> _INSTRUCTIONS FOR THE TASK_: Everything from the line with "for i in range(SEGMENTS" to the end of the data should be restated word for word, and nothing before it.

> _EXERCISE MATERIALS_:
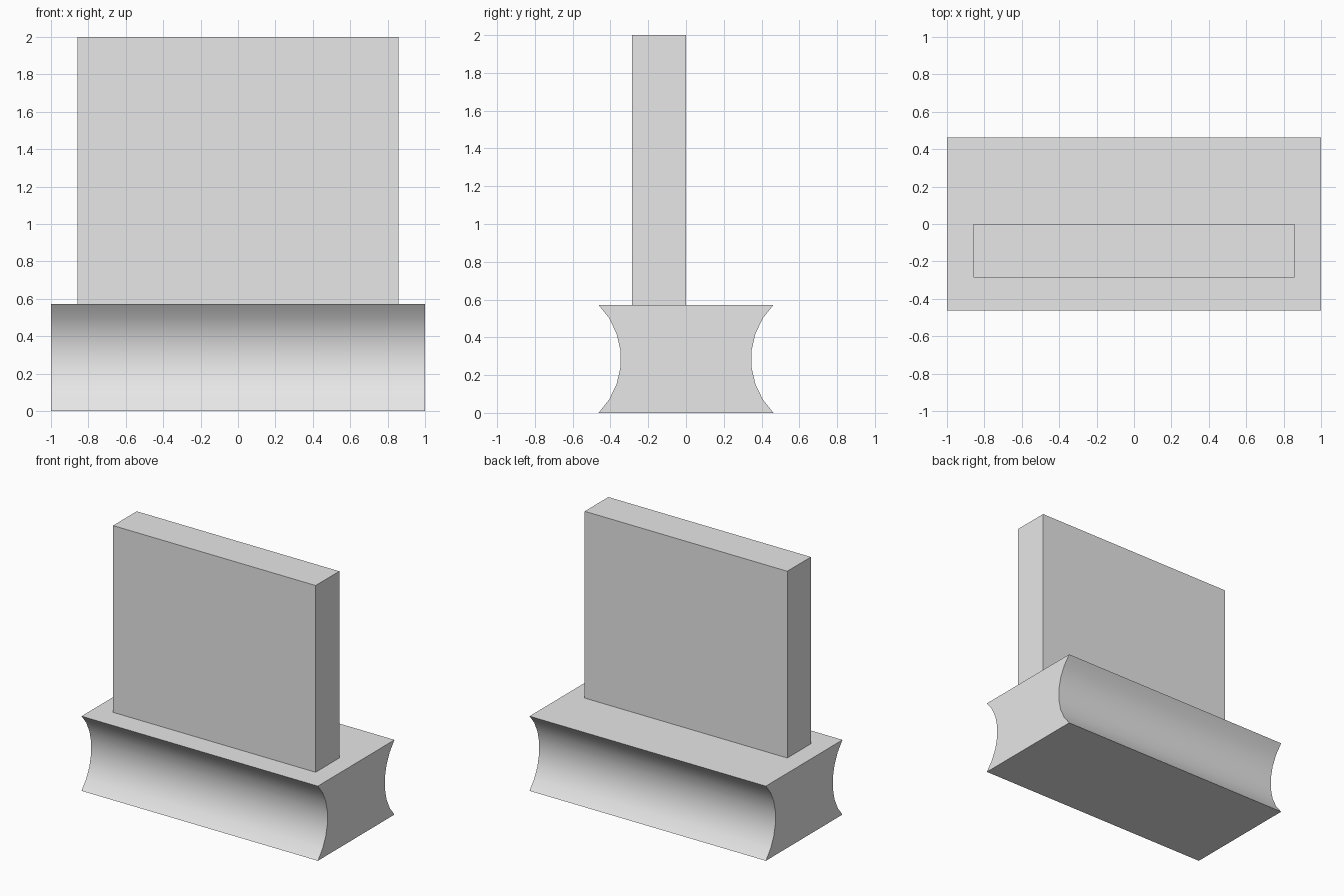
import bpy, bmesh, math

cube = bpy.data.objects.get("Cube")
if cube:
    bpy.data.objects.remove(cube, do_unlink=True)

# Single plain grey material
grey = bpy.data.materials.new("plain_grey")
grey.use_nodes = True
colour = (0.8, 0.8, 0.8, 1)
grey.diffuse_color = colour
grey.node_tree.nodes["Principled BSDF"].inputs["Base Color"].default_value = colour

U = 1 / 7             # module of the design
BASE_HEIGHT = 4 * U
BASE_DEPTH = 0.463    # half depth at top and bottom edges
SEGMENTS = 7


def extrude_profile(name, profile, half_width):
    """Extrude a closed (y, z) outline along x."""
    bm = bmesh.new()
    face = bm.faces.new([bm.verts.new((-half_width, y, z)) for y, z in profile])
    result = bmesh.ops.extrude_face_region(bm, geom=[face])
    moved = [v for v in result["geom"] if isinstance(v, bmesh.types.BMVert)]
    bmesh.ops.translate(bm, verts=moved, vec=(2 * half_width, 0, 0))
    bmesh.ops.recalc_face_normals(bm, faces=bm.faces[:])
    mesh = bpy.data.meshes.new(name)
    bm.to_mesh(mesh)
    bm.free()
    mesh.materials.append(grey)
    obj = bpy.data.objects.new(name, mesh)
    bpy.context.collection.objects.link(obj)
    return obj


# Base block with a quarter-circle cove along its front and back
half = BASE_HEIGHT / 2
radius = half * math.sqrt(2)
cove = []
for i in range(SEGMENTS + 1):
    a = math.pi / 2 * (i / SEGMENTS - 0.5)
    cove.append((BASE_DEPTH + half - radius * math.cos(a), half + radius * math.sin(a)))
outline = cove + [(-y, z) for y, z in reversed(cove)]
base = extrude_profile("coved_base", outline, 1)

# Upright slab, its back face on the centre line
slab_outline = [(-2 * U, BASE_HEIGHT), (0, BASE_HEIGHT), (0, 2), (-2 * U, 2)]
extrude_profile("upright_slab", slab_outline, 6 * U)

# Smooth the coves, keep the other edges sharp
bpy.ops.object.select_all(action="DESELECT")
base.select_set(True)
bpy.context.view_layer.objects.active = base
bpy.ops.object.shade_smooth_by_angle(angle=math.radians(30))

> _TASK ANSWER_:
for i in range(SEGMENTS + 1):
    a = math.pi / 2 * (i / SEGMENTS - 0.5)
    cove.append((BASE_DEPTH + half - radius * math.cos(a), half + radius * math.sin(a)))
outline = cove + [(-y, z) for y, z in reversed(cove)]
base = extrude_profile("coved_base", outline, 1)

# Upright slab, its back face on the centre line
slab_outline = [(-2 * U, BASE_HEIGHT), (0, BASE_HEIGHT), (0, 2), (-2 * U, 2)]
extrude_profile("upright_slab", slab_outline, 6 * U)

# Smooth the coves, keep the other edges sharp
bpy.ops.object.select_all(action="DESELECT")
base.select_set(True)
bpy.context.view_layer.objects.active = base
bpy.ops.object.shade_smooth_by_angle(angle=math.radians(30))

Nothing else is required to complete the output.